*** DATA TO USE Section Begins ***

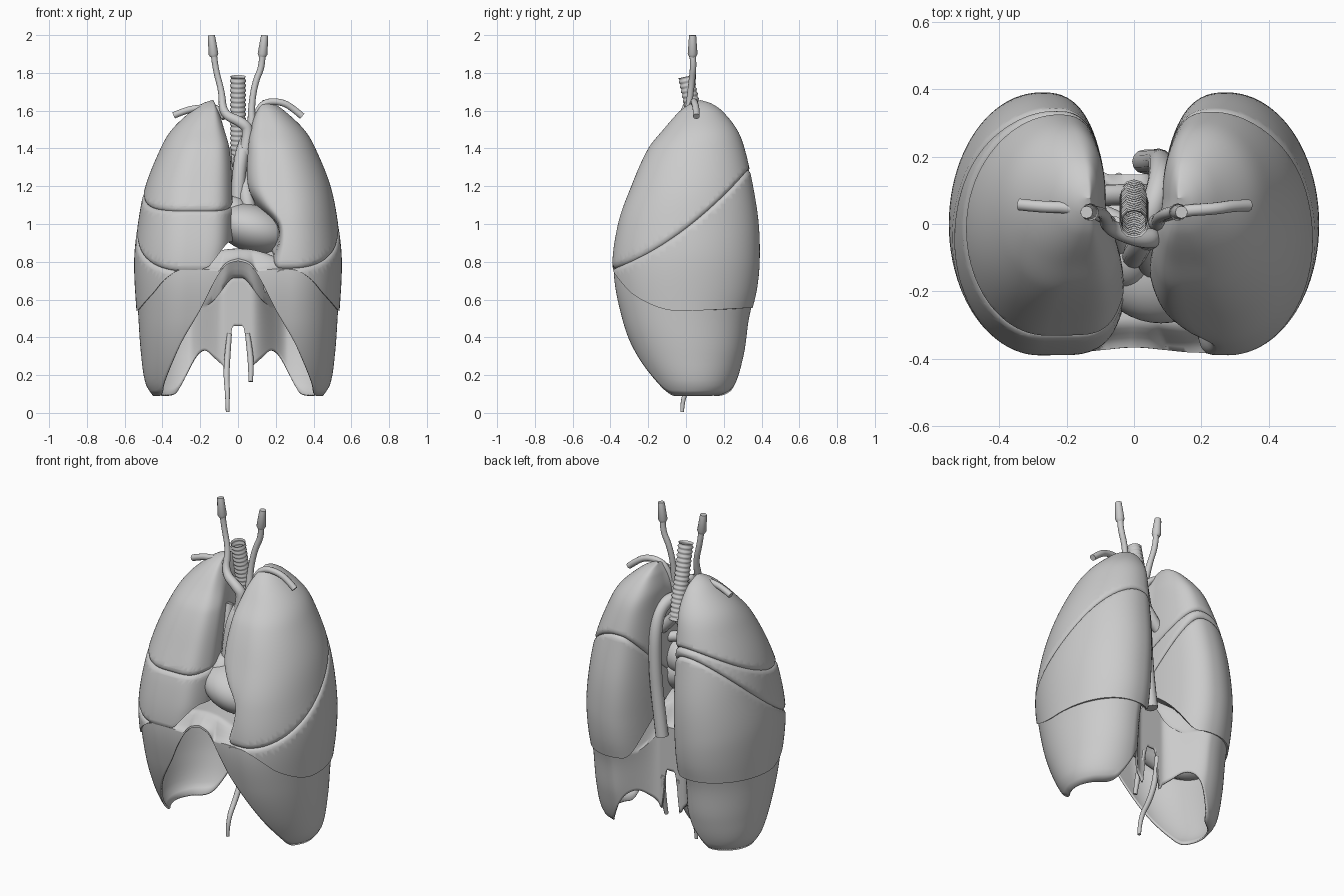
import bpy, bmesh, math
from mathutils import Vector

if "Cube" in bpy.data.objects:
    bpy.data.objects.remove(bpy.data.objects["Cube"])

grey = bpy.data.materials.new("soft grey")
grey.use_nodes = True
grey.diffuse_color = (0.6, 0.6, 0.6, 1)
grey.node_tree.nodes["Principled BSDF"].inputs["Base Color"].default_value = (0.6, 0.6, 0.6, 1)


def smooth(v):
    v = min(1, max(0, v))
    return v * v * (3 - 2 * v)


def curve_at(table, q):
    """Smooth interpolation through (key, value) pairs."""
    n = len(table)
    if q <= table[0][0]:
        return table[0][1]
    if q >= table[-1][0]:
        return table[-1][1]
    i = next(k for k in range(n - 1) if q <= table[k + 1][0])

    def slope(k):
        a, b = table[max(k - 1, 0)], table[min(k + 1, n - 1)]
        return (b[1] - a[1]) / (b[0] - a[0])
    (x0, y0), (x1, y1) = table[i], table[i + 1]
    h = x1 - x0
    u = (q - x0) / h
    return (y0 + (y1 - y0) * smooth(u) + h * slope(i) * u * (1 - u) ** 2
            - h * slope(i + 1) * u * u * (1 - u))


def finish(name, bm, angle=40):
    bmesh.ops.recalc_face_normals(bm, faces=bm.faces)
    me = bpy.data.meshes.new(name)
    bm.to_mesh(me)
    bm.free()
    ob = bpy.data.objects.new(name, me)
    bpy.context.collection.objects.link(ob)
    me.materials.append(grey)
    bpy.ops.object.select_all(action='DESELECT')
    ob.select_set(True)
    bpy.context.view_layer.objects.active = ob
    bpy.ops.object.shade_smooth_by_angle(angle=math.radians(angle))
    return ob


def bridge(bm, rows):
    for a, b in zip(rows, rows[1:]):
        for i in range(len(a)):
            j = (i + 1) % len(a)
            bm.faces.new((a[i], a[j], b[j], b[i]))


def cap(bm, row, point):
    tip = bm.verts.new(point)
    for i in range(len(row)):
        bm.faces.new((row[i], row[(i + 1) % len(row)], tip))


# Chest envelope by height: outer side, front, back and lobe centre
OUTER = [(.08, .45), (.15, .495), (.3, .52), (.5, .535), (.8, .55), (1, .53), (1.2, .49),
         (1.4, .41), (1.5, .35), (1.6, .245), (1.64, .185), (1.655, .14)]
FRONT = [(.08, -.12), (.13, -.17), (.3, -.27), (.5, -.345), (.75, -.39), (1, -.36), (1.2, -.29),
         (1.4, -.2), (1.5, -.12), (1.6, -.03), (1.64, .03), (1.655, .075)]
BACK = [(.08, .19), (.12, .25), (.3, .31), (.5, .34), (.65, .375), (.8, .39), (1, .385),
        (1.2, .355), (1.4, .31), (1.5, .27), (1.6, .19), (1.64, .13), (1.655, .08)]
CENTRE = [(.8, .28), (1.2, .25), (1.5, .19), (1.6, .155), (1.655, .135)]
# Inner side of the lungs, near the spine and at the front edge
INNER_BACK = [(.6, .085), (1.5, .085), (1.6, .105), (1.655, .13)]
INNER_LEFT = [(.6, .12), (.8, .16), (.9, .2), (1, .195), (1.1, .09), (1.2, .03), (1.4, .035),
              (1.55, .07), (1.655, .13)]
INNER_RIGHT = [(.7, .04), (.8, .02), (.9, 0), (1.2, .005), (1.4, .025), (1.5, .06), (1.6, .1),
               (1.655, .13)]
# Lower lung border from front to back
BORDER = [(-.39, .755), (-.36, .71), (-.3, .635), (-.2, .575), (-.1, .545), (0, .54), (.35, .555)]


def dome(x, y):
    """Height of the diaphragm roof."""
    return .87 - 1.13 * x * x - .6 * max(0, y)


def lung_point(t, z, inner):
    f, b = curve_at(FRONT, z), curve_at(BACK, z)
    c, s = math.cos(t), math.sin(t)
    cx = curve_at(CENTRE, z)
    if c >= 0:
        x = cx + (curve_at(OUTER, z) - cx) * c
    else:
        near = curve_at(INNER_BACK, z)
        xi = near + (curve_at(inner, z) - near) * smooth(-s / .7)
        x = cx - (cx - xi) * abs(c) ** (.55 + .18 * s)
    return x, (f + b) / 2 + (b - f) / 2 * s


def bend(y):
    """Gentle sag of the fissures along the depth."""
    return .5 * y * y


def lung(name, side, inner, fissures):
    bm = bmesh.new()
    n, levels, under = 88, 56, 8
    rows = [[] for _ in range(under + levels + 1)]
    for i in range(n):
        t = math.tau * i / n
        x, y = lung_point(t, .76, inner)
        low = curve_at(BORDER, y)
        low += (dome(x, y) + .04 - low) * smooth((.19 - x) / .12)
        # Hollow underside resting on the diaphragm
        x, y = lung_point(t, low, inner)
        for k in range(under):
            s = 1 - (k + 1) / (under + 1)
            px, py = x + (.28 - x) * s, y * (1 - s)
            z = low + (dome(px, py) + .012 - low) * smooth(3 * s)
            rows[k].append(bm.verts.new((side * px, py, z)))
        for k in range(levels + 1):
            z = low + (1.655 - low) * (1 - (1 - k / levels) ** 1.8)
            x, y = lung_point(t, z, inner)
            rows[under + k].append(bm.verts.new((side * x, y, z)))
    rows[:under] = rows[:under]
    bridge(bm, rows)
    cap(bm, rows[0], (side * .28, 0, dome(.28, 0) + .012))
    cap(bm, rows[-1], (side * .135, .078, 1.657))
    bmesh.ops.recalc_face_normals(bm, faces=bm.faces)
    # Rounded grooves along the fissures between the lobes
    width, moves = .02, {}
    planes = [(Vector(p), Vector(d).normalized()) for p, d in fissures]
    for v in bm.verts:
        v.co.z -= bend(v.co.y)
    for p, d in planes:
        for off in (-1, -.5, -.2, 0, .2, .5, 1):
            bmesh.ops.bisect_plane(bm, geom=bm.verts[:] + bm.edges[:] + bm.faces[:], dist=1e-5,
                                   plane_co=p + d * off * width, plane_no=d)
    for v in bm.verts:
        for k, (p, d) in enumerate(planes):
            dist = abs((v.co - p).dot(d)) / width
            above = k == 0 or (v.co - planes[0][0]).dot(planes[0][1]) > 0
            if dist < 1 and above:
                moves[v] = max(moves.get(v, 0), .015 * (1 - math.sqrt(dist)))
    for v in bm.verts:
        v.co.z += bend(v.co.y)
    bm.normal_update()
    for v, depth in moves.items():
        v.co -= v.normal * depth
    finish(name, bm, 50)


lung("left_lung", 1, INNER_LEFT, [((0, 0, .98), (0, -.745, 1))])
lung("right_lung", -1, INNER_RIGHT, [((0, 0, .965), (0, -.745, 1)), ((0, 0, 1.145), (0, -.38, 1))])

# Diaphragm: hanging outer wall with an arched rim, closed by a domed roof
RIM_FRONT = [(0, .805), (.06, .785), (.1, .74), (.15, .65), (.2, .55), (.3, .38), (.4, .19),
             (.46, .1), (.52, .09)]
RIM_BACK = [(0, .46), (.035, .44), (.05, .3), (.06, .22), (.08, .25), (.12, .29), (.17, .33),
            (.22, .3), (.3, .16), (.36, .1), (.5, .09)]


def wall_point(u, z):
    """u runs 0 to 1 from front centre to back centre around one side."""
    f, b, o = curve_at(FRONT, z), curve_at(BACK, z), curve_at(OUTER, z)
    if u < .25:
        x = .28 * u / .25
        return x, f + .015 * smooth((.2 - x) / .2)
    if u > .75:
        x = .28 * (1 - u) / .25
        return x, b + (min(b, .15) - b) * smooth((.27 - x) / .2)
    t = (u - .5) * math.tau
    return .28 + (o - .28) * math.cos(t), (f + b) / 2 + (b - f) / 2 * math.sin(t)


def diaphragm():
    bm = bmesh.new()
    half, levels, roof = 112, 18, 16
    ring = [(1, i / half) for i in range(half + 1)]
    ring += [(-1, i / half) for i in range(half - 1, 0, -1)]
    rows = [[] for _ in range(levels + roof)]
    for side, u in ring:
        x, y = wall_point(u, .5)
        mix = smooth((y + .12) / .24)
        rim = curve_at(RIM_FRONT, x) * (1 - mix) + curve_at(RIM_BACK, x) * mix
        top = curve_at(BORDER, wall_point(u, .68)[1]) + .015
        if u > .75:
            top += .16 * smooth((.18 - x) / .16)
        top = max(top, rim + .012)
        for k in range(levels):
            z = rim + (top - rim) * k / (levels - 1)
            x, y = wall_point(u, z)
            rows[k].append(bm.verts.new((side * x * .985, y * .98, z)))
        for k in range(1, roof + 1):
            s = k / (roof + 1)
            px, py = x * .985 * (1 - s), y * .98 * (1 - s) - .12 * s
            rows[levels + k - 1].append(bm.verts.new((
                side * px, py, top + (dome(px, py) - top) * smooth(3 * s))))
    bridge(bm, rows)
    cap(bm, rows[-1], (0, -.12, .87))
    mod = finish("diaphragm", bm, 60).modifiers.new("thickness", 'SOLIDIFY')
    mod.thickness = .01
    mod.offset = -1


diaphragm()


def tube(name, points, radius, radii=None, caps=True, kind='NURBS'):
    cu = bpy.data.curves.new(name, 'CURVE')
    cu.dimensions = '3D'
    cu.bevel_depth = radius
    cu.bevel_resolution = 4
    cu.use_fill_caps = caps
    sp = cu.splines.new(kind)
    sp.points.add(len(points) - 1)
    for i, p in enumerate(points):
        sp.points[i].co = (*p, 1)
        sp.points[i].radius = radii[i] if radii else 1
    if kind == 'NURBS':
        sp.order_u = 3
        sp.use_endpoint_u = True
        sp.resolution_u = 8
    else:
        sp.use_smooth = True
    cu.materials.append(grey)
    bpy.context.collection.objects.link(bpy.data.objects.new(name, cu))


# Windpipe with ridged rings, and its two branches
steps = 68
tube("windpipe", [(0, .09 * (1 - i / steps), 1.35 + .43 * i / steps) for i in range(steps + 1)],
     .043, [(1, 1, .88, .88)[i % 4] for i in range(steps + 1)], False, 'POLY')
for side, name in ((1, "left"), (-1, "right")):
    tube(name + "_bronchus", [(0, .085, 1.4), (side * .03, .09, 1.33), (side * .16, .08, 1.22)], .032)
    tube(name + "_lung_vessel", [(0, -.02, 1.2), (side * .06, .02, 1.22), (side * .16, .05, 1.18)], .03)
    tube(name + "_neck_cuff", [(side * .128, .035, 1.885), (side * .13, .035, 1.9),
                               (side * .14, .035, 1.99), (side * .141, .035, 2)],
         .026, [.7, 1, .75, .7], True, 'POLY')

# Great vessels
tube("aorta", [(0, -.1, 1.08), (0, -.09, 1.22), (.02, -.06, 1.38), (.05, .03, 1.46), (.08, .13, 1.42),
               (.08, .18, 1.3), (.075, .19, 1.1), (.06, .185, .9), (.03, .185, .68)], .036)
tube("pulmonary_trunk", [(.06, -.13, 1.05), (.04, -.11, 1.18), (.03, -.03, 1.25)], .04)
tube("upper_vein", [(-.04, -.08, 1.08), (-.05, -.04, 1.25), (-.06, 0, 1.4)], .025)
tube("right_neck_artery", [(.03, -.05, 1.36), (.065, -.04, 1.49), (.02, -.045, 1.54), (-.08, -.01, 1.58),
                           (-.085, .03, 1.7), (-.12, .04, 1.82), (-.128, .035, 1.9)],
     .018, [1.8, 1.7, 1.6, 1.3, .9, .9, .9])
tube("left_neck_artery", [(.06, .01, 1.4), (.075, 0, 1.5), (.07, .015, 1.62), (.09, .03, 1.75),
                          (.13, .04, 1.84), (.128, .035, 1.9)], .017, [1.7, 1.5, 1, 1, 1, 1])
tube("right_arm_artery", [(-.07, .005, 1.56), (-.1, .03, 1.62), (-.2, .05, 1.615), (-.27, .05, 1.605),
                          (-.34, .058, 1.575)], .018)
tube("left_arm_artery", [(.075, .01, 1.5), (.1, .025, 1.6), (.15, .04, 1.65), (.24, .045, 1.645),
                         (.3, .055, 1.605), (.34, .055, 1.57)], .018)

# Tendon strands below the diaphragm
tube("right_tendon", [(-.045, .14, .42), (-.055, .125, .32), (-.062, .07, .2), (-.055, -.02, .1),
                      (-.055, -.02, .005)], .016, [.8, 1, 1, .8, .6])
tube("left_tendon", [(.05, .14, .42), (.06, .135, .35), (.07, .11, .25), (.067, .09, .165)],
     .016, [.8, 1, 1, .7])


# Heart and its upper chambers
def blob(name, centre, size, tilt=0):
    bpy.ops.mesh.primitive_uv_sphere_add(segments=40, ring_count=24, radius=1, location=centre,
                                         rotation=(0, tilt, 0))
    ob = bpy.context.object
    ob.name = name
    ob.scale = size
    ob.data.materials.append(grey)
    bpy.ops.object.shade_smooth()


blob("heart", (.08, -.12, .975), (.2, .175, .125), .3)
blob("right_chamber", (-.02, -.09, 1.03), (.09, .11, .12))
blob("left_chamber", (.04, -.02, 1.08), (.1, .09, .1))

*** DATA TO USE Section Ends ***

* _EXERCISE DESCRIPTION_
Lines containing the word "levels" are to be pulled from the records and copied.

* _OUTPUT FOR THIS TASK_
    n, levels, under = 88, 56, 8
    rows = [[] for _ in range(under + levels + 1)]
        for k in range(levels + 1):
            z = low + (1.655 - low) * (1 - (1 - k / levels) ** 1.8)
    half, levels, roof = 112, 18, 16
    rows = [[] for _ in range(levels + roof)]
        for k in range(levels):
            z = rim + (top - rim) * k / (levels - 1)
            rows[levels + k - 1].append(bm.verts.new((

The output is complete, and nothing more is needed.